Respondent's claim in this respect rests upon the references in the Act and in the lease to the payment of 'just compensation' for the construction of the hotel, appurtenances and equipment. 'Just compensation,' it is said, is to be given the same meaning here as in the case of a taking under the power of eminent domain, thereby entitling respondent to the full value of the properties down to the date of payment. From this viewpoint, the Court of Claims could use interest at the rate of 4% as the measure of the value of the use of the hotel properties from the time when the Government took possession on March 10, 1943, to the time of payment and include such interest as a component part of just compensation. The conclusion is reached that the term 'just compensation,' as used in the Act and in the lease, constitutes an express provision for interest so that the bar of § 177(a) is removed. We cannot agree.
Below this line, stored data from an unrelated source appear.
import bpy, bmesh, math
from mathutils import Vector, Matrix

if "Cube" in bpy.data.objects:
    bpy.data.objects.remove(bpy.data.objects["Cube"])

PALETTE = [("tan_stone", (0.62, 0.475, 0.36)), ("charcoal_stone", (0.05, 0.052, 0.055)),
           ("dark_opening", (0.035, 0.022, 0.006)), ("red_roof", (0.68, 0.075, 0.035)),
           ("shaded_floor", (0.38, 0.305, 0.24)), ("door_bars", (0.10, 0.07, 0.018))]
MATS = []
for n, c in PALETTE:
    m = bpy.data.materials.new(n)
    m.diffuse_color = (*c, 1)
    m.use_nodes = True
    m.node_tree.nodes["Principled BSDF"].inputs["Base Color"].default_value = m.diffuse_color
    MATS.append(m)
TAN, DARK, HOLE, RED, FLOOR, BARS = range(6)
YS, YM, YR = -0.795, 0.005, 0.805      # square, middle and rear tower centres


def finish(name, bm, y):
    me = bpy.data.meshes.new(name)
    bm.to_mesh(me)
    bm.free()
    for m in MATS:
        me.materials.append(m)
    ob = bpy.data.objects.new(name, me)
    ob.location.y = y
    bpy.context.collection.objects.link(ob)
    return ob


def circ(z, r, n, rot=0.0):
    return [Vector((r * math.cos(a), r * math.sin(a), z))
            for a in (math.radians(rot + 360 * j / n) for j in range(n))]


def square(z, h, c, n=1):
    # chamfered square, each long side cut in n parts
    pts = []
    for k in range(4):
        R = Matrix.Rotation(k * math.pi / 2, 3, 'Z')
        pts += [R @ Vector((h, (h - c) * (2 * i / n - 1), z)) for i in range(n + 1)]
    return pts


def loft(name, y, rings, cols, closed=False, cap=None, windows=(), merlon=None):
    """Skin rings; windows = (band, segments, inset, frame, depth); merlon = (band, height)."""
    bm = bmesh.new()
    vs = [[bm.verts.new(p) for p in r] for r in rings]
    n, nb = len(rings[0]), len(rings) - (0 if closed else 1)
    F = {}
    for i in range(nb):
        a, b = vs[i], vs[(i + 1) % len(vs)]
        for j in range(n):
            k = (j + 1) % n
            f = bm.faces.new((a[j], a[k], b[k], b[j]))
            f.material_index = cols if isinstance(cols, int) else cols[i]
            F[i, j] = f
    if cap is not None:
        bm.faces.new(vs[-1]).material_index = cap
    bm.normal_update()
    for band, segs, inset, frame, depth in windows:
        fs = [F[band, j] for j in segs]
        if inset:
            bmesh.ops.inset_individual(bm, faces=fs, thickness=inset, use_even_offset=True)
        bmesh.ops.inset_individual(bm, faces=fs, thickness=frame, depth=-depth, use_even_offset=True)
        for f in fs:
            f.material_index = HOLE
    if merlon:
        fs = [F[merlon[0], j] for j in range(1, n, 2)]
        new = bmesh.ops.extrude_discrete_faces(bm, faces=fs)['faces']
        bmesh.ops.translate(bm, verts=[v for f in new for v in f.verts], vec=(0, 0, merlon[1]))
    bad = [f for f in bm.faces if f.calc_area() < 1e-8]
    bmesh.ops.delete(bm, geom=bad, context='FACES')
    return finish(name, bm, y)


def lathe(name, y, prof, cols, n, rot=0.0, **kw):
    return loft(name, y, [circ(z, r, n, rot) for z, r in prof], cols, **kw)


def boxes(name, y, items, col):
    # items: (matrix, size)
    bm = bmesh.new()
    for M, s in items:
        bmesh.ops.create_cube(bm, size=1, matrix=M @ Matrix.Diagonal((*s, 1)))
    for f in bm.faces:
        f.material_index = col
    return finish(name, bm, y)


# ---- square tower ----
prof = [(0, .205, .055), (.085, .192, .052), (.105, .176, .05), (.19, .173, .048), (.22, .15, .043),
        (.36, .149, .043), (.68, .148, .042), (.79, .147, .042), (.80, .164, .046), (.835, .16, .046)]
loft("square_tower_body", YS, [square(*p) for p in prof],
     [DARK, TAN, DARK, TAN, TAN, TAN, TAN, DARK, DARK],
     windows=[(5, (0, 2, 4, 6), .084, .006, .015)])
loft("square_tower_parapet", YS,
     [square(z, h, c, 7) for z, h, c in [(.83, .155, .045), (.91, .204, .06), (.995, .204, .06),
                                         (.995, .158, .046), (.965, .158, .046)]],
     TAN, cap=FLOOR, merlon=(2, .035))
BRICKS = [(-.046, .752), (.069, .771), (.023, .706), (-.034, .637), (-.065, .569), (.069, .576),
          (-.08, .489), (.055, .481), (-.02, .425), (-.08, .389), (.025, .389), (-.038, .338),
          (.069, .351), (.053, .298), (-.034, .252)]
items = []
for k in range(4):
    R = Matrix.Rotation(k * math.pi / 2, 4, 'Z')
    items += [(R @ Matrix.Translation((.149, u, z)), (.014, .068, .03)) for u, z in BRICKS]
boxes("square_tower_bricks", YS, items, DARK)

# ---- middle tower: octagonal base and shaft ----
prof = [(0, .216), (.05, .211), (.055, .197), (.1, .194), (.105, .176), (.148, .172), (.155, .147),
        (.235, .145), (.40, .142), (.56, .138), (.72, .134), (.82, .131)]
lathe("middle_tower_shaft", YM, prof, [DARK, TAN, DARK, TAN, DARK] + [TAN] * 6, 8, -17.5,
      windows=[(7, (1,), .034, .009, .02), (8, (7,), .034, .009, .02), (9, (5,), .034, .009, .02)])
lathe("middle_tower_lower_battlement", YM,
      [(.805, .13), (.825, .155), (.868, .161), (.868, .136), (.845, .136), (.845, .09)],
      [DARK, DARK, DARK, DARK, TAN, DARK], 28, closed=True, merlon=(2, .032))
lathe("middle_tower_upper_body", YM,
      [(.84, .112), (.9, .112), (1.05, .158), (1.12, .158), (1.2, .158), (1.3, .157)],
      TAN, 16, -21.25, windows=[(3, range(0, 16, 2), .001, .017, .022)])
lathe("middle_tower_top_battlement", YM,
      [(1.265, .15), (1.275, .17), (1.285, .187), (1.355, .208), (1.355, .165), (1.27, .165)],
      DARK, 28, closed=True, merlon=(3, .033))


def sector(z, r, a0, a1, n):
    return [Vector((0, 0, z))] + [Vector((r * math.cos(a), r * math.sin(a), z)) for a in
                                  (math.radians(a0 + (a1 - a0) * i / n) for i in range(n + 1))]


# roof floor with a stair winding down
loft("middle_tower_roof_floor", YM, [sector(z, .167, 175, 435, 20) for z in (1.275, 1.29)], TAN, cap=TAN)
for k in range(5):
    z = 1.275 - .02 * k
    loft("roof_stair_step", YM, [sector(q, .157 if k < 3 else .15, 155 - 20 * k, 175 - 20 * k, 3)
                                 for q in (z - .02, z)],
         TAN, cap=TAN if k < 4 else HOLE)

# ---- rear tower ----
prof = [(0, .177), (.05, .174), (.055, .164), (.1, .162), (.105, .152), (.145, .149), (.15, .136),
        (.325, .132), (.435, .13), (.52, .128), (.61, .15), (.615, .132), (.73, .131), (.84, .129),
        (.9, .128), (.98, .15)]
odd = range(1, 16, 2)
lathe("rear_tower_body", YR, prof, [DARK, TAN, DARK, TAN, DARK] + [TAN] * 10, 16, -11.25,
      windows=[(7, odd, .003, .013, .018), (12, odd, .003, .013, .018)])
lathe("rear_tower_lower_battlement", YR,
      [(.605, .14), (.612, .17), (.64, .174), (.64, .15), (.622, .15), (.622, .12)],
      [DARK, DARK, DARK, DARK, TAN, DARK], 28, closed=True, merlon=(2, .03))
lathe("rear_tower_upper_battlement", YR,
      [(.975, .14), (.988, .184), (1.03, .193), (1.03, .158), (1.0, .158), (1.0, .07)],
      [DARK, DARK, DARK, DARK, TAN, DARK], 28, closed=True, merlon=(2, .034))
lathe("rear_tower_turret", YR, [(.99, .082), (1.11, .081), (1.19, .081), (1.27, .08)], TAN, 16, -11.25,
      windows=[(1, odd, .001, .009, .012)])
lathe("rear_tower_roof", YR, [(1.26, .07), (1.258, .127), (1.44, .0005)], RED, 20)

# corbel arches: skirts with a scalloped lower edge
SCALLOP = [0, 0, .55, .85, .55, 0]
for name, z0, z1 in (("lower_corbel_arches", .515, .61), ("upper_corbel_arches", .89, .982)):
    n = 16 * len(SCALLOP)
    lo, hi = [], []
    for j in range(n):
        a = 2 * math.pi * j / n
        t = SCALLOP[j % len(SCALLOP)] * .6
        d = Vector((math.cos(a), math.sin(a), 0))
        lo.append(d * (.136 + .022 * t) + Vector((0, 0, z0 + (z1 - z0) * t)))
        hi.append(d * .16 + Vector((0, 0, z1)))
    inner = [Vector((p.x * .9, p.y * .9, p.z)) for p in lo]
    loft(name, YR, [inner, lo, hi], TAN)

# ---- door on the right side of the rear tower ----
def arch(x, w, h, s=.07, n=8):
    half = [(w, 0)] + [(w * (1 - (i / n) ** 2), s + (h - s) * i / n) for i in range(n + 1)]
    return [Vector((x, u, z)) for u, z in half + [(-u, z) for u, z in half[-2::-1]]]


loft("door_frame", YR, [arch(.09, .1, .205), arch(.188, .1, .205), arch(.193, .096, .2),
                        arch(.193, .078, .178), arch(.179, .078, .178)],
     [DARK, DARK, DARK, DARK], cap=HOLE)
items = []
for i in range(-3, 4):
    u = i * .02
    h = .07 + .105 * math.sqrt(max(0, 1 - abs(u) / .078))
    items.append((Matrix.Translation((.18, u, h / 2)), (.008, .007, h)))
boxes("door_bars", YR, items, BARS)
The fact that 'just compensation' includes interest in the eminent domain setting does not necessarily mean that the term must be given the same scope in other situations. United States v. Goltra, supra. It may or it may not imply an obligation to pay interest. For example, interest conceivably may not be contemplated where the term refers to compensatory damages for a tort or a breach of contract, or where it has reference to the price to be paid for the exchange or sale of property at a future date. Hence, in the absence of constitutional connotations, 'just compensation' is not a term of art so far as interest is concerned. The inclusion or exclusion of interest depends upon other contractual provisions, the intention of the parties and the circumstances surrounding the use of the term.
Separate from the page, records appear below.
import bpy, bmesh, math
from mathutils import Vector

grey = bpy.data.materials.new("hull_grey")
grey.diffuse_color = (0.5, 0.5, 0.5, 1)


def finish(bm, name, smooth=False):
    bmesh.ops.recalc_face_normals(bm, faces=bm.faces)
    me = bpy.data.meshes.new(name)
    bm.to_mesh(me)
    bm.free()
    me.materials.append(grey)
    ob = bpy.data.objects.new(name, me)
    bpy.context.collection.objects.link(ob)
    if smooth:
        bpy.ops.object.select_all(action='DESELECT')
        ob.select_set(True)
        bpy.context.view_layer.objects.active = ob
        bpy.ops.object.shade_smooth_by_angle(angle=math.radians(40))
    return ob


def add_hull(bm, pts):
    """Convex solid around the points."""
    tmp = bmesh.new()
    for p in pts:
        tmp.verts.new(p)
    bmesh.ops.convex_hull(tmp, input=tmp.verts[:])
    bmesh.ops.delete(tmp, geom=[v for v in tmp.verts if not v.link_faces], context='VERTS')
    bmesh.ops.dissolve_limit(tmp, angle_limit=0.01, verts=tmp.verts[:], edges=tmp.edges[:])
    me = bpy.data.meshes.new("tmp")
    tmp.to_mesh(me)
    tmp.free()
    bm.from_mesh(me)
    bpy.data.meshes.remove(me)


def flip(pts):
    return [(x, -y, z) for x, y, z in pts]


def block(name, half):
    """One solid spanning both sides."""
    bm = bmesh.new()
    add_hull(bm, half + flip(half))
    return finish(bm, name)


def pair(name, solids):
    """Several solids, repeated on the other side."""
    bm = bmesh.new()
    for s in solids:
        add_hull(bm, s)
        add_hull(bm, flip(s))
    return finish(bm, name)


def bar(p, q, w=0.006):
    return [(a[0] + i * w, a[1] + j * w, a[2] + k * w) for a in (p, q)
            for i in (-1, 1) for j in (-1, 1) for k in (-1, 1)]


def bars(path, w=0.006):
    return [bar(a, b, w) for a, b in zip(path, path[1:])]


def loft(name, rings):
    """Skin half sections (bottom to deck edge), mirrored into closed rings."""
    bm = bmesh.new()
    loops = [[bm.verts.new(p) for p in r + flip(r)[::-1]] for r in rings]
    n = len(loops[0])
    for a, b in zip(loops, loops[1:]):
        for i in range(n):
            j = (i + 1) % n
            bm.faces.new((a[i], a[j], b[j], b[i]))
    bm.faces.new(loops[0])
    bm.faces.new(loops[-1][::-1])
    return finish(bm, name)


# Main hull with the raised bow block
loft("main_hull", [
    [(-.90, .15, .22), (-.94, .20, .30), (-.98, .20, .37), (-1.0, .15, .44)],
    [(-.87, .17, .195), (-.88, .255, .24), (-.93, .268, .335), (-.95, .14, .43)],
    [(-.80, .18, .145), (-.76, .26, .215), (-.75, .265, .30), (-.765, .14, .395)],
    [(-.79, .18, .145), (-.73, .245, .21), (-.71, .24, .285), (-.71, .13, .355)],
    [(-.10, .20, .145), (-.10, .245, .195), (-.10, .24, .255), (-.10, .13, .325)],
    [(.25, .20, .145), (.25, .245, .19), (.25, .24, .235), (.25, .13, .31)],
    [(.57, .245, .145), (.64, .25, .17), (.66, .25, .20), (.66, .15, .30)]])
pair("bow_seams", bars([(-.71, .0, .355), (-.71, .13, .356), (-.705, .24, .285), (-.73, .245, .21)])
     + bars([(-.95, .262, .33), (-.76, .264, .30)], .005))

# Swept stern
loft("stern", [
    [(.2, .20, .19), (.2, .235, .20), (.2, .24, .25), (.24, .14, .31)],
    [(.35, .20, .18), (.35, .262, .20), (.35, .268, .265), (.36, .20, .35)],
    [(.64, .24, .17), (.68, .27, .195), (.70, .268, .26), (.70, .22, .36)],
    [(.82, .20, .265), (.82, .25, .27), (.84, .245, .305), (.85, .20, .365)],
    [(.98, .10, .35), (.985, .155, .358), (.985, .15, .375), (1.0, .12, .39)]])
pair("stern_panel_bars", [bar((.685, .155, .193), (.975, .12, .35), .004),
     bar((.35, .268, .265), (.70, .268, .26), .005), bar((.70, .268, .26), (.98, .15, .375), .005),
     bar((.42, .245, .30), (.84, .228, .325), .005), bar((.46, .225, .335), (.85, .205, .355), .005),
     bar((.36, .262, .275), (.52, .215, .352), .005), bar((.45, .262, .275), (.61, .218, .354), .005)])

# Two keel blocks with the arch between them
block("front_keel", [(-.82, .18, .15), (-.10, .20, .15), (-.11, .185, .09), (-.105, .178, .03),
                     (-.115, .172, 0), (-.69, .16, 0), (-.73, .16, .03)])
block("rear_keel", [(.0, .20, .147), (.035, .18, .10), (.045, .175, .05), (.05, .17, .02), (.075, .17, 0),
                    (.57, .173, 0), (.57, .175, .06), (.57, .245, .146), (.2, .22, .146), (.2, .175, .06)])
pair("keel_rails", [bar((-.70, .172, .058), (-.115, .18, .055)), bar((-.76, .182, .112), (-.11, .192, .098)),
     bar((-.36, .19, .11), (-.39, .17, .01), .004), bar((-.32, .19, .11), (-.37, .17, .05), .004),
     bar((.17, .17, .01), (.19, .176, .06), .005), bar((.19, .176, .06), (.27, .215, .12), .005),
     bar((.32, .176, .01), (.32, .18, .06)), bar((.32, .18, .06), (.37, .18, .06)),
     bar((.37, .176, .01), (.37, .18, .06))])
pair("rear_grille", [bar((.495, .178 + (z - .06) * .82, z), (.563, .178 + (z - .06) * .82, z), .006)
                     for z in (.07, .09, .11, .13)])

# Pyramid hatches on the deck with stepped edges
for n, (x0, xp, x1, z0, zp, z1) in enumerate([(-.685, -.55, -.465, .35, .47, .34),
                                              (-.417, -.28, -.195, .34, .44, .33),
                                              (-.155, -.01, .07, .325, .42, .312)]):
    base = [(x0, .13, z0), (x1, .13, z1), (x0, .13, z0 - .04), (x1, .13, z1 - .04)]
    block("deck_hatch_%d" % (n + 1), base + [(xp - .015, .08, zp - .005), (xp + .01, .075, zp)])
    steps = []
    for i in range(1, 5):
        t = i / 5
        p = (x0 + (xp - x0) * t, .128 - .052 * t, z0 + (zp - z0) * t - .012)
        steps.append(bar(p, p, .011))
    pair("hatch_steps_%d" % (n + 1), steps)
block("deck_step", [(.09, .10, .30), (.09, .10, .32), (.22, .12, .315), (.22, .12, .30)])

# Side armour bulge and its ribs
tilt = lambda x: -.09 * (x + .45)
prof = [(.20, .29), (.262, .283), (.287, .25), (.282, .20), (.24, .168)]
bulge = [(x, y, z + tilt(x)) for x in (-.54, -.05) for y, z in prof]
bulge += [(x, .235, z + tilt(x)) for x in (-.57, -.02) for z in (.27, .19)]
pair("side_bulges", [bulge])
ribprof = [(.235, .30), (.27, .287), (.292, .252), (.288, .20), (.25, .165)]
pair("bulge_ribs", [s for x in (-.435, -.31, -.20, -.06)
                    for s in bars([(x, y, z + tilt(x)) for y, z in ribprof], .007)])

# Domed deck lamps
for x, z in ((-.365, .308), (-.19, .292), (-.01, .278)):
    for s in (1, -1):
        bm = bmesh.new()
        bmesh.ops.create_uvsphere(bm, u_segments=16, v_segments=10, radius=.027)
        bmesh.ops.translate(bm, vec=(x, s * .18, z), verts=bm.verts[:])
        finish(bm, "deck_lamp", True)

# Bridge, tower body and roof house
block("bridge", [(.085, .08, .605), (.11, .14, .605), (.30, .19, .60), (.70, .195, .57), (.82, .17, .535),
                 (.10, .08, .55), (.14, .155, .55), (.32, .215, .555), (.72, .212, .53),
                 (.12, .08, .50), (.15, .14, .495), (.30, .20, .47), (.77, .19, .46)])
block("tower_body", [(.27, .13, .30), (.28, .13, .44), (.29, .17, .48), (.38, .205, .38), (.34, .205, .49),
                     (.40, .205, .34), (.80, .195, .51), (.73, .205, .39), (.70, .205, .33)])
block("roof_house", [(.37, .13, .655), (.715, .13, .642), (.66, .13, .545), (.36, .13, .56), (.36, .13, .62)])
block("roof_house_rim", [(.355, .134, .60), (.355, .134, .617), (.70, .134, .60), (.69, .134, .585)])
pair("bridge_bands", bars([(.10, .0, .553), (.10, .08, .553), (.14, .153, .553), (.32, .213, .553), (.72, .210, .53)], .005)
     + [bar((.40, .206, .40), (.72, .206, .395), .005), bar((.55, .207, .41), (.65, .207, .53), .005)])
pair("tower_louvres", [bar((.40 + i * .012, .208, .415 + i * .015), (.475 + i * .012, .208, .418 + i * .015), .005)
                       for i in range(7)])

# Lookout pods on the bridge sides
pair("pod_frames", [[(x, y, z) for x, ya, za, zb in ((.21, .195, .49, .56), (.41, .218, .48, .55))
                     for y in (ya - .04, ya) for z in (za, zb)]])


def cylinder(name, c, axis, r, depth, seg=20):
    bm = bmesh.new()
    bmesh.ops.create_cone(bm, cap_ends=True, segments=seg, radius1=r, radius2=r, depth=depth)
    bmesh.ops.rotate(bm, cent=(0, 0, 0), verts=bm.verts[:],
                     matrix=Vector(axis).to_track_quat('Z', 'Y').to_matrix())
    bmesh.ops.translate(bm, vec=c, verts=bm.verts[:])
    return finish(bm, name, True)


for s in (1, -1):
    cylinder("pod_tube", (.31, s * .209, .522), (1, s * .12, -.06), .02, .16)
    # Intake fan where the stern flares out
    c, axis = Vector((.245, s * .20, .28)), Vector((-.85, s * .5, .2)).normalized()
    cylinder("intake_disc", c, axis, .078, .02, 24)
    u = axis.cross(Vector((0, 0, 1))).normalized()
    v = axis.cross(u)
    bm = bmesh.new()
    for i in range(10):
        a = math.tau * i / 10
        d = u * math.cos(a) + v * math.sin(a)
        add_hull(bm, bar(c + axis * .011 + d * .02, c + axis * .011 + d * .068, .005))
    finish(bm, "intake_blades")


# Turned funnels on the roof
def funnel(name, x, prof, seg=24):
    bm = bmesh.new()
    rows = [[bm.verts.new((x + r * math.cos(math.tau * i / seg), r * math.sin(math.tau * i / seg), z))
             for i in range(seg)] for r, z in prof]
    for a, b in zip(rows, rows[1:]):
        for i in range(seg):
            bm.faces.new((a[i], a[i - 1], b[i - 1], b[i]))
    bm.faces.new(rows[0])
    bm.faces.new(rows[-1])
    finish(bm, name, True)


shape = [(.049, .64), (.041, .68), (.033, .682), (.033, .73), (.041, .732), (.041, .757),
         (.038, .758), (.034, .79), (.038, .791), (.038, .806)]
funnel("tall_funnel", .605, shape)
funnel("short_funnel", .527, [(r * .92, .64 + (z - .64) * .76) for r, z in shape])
But in order to override the historical rule codified in § 177(a), something more is necessary than an equivocal use of the term 'just compensation.' It is not enough that the term might be construed to include the payment of interest. As § 177(a) itself indicates, there must be a provision in the contract 'expressly stipulating for the payment of interest.' That provision must be affirmative, clear-cut, unambiguous; and an unexpressed intention by the parties that the term 'just compensation' be construed to include interest is insufficient. Likewise, where a statute is relied upon to overcome the force of § 177(a), the intention of Congress to permit the rec very of interest must be expressly and specifically set forth in the statute. Tillson v. United States, supra, 100 U.S. at page 46, 25 L.Ed. 543; United States ex rel. Angarica de la Rua v. Bayard, 127 U.S. 251, 260, 8 S.Ct. 1156, 1160, 1161, 32 L.Ed. 159. Mere use of the term 'just compensation,' without more, is no substitute for an express provision for interest.
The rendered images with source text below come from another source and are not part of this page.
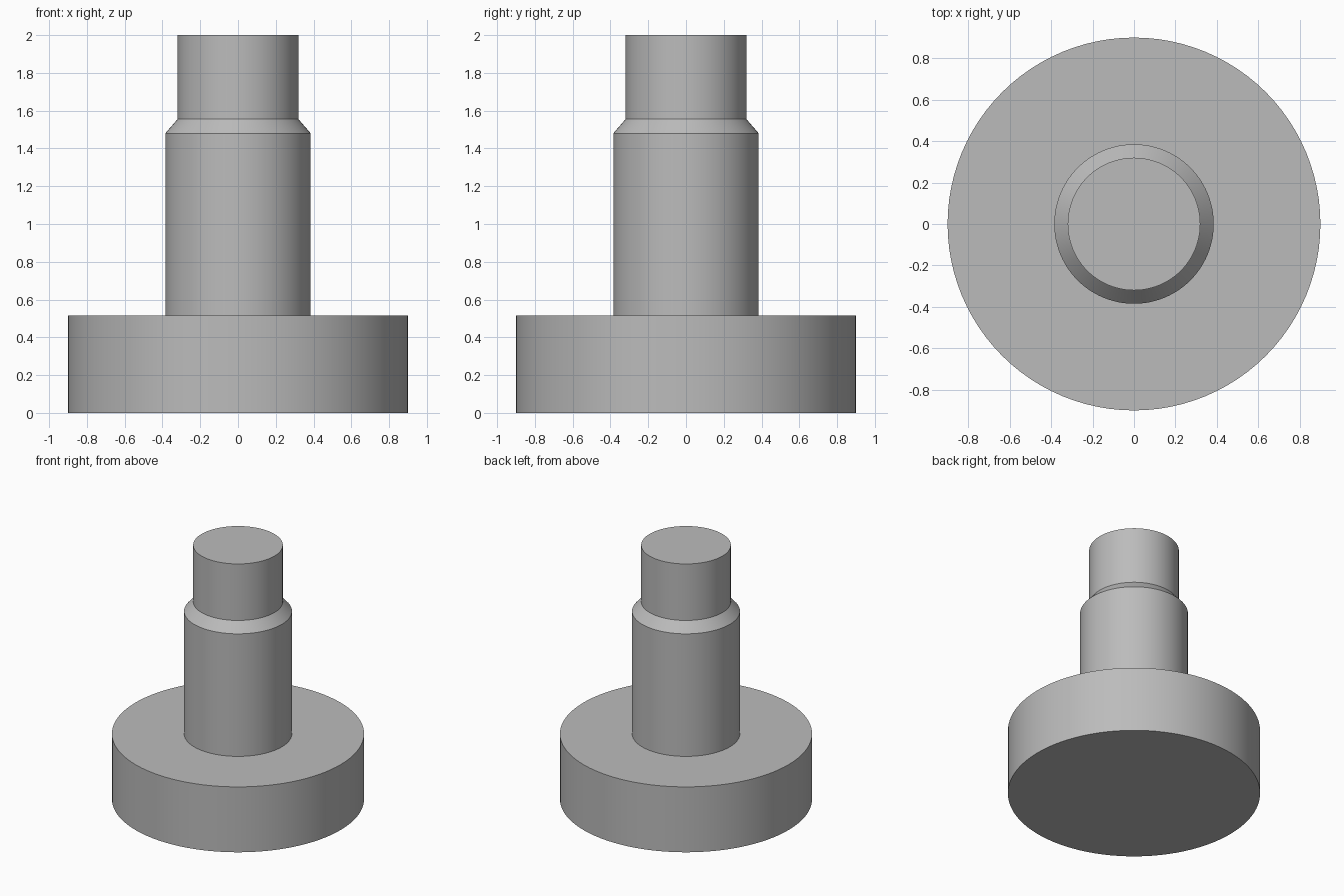
import bpy, bmesh, math

if "Cube" in bpy.data.objects:
    bpy.data.objects.remove(bpy.data.objects["Cube"], do_unlink=True)

# Plain grey metal
grey = bpy.data.materials.new("plain grey")
grey.use_nodes = True
colour = (0.5, 0.5, 0.5, 1)
grey.diffuse_color = colour
grey.node_tree.nodes["Principled BSDF"].inputs["Base Color"].default_value = colour


def lathe(name, profile, sides=96):
    """Spin a (radius, height) profile round z; both ends sit on the axis."""
    bm = bmesh.new()
    verts = [bm.verts.new((r, 0, z)) for r, z in profile]
    edges = [bm.edges.new(pair) for pair in zip(verts, verts[1:])]
    bmesh.ops.spin(bm, geom=verts + edges, cent=(0, 0, 0), axis=(0, 0, 1),
                   angle=math.tau, steps=sides)
    bmesh.ops.remove_doubles(bm, verts=bm.verts, dist=1e-4)
    bmesh.ops.recalc_face_normals(bm, faces=bm.faces)
    mesh = bpy.data.meshes.new(name)
    bm.to_mesh(mesh)
    bm.free()
    mesh.materials.append(grey)
    obj = bpy.data.objects.new(name, mesh)
    bpy.context.collection.objects.link(obj)
    bpy.ops.object.select_all(action="DESELECT")
    obj.select_set(True)
    bpy.context.view_layer.objects.active = obj
    bpy.ops.object.shade_smooth_by_angle(angle=math.radians(30))
    return obj


# Wide flat head, shaft, chamfered shoulder and narrow tip as one turned solid
HEAD_R, SHAFT_R, TIP_R = 0.9, 0.385, 0.32
HEAD_TOP, SHOULDER, TIP_BASE, TOP = 0.515, 1.48, 1.555, 2.0
lathe("stepped_pin", [
    (0, 0), (HEAD_R, 0), (HEAD_R, HEAD_TOP),
    (SHAFT_R, HEAD_TOP), (SHAFT_R, SHOULDER),
    (TIP_R, TIP_BASE), (TIP_R, TOP), (0, TOP),
])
Here neither the Act of March 30, 1920, nor the lease under which respondent operated contains an express provision for the payment of interest, either in addition to or as a part of the 'just compensation' to be paid to respondent. If the United States had desired to provide by statute or to contract in the lease for the payment of interest, it would have been easy to have said so in express terms.3 Because it did not say so, we are led irresistibly to the conclusion that it did not intend to negative the effect of § 177(a) in this instance. Tillson v. United States, supra.
We therefore reverse the judgment of the Court of Claims to the extent that it includes an allowance for interest.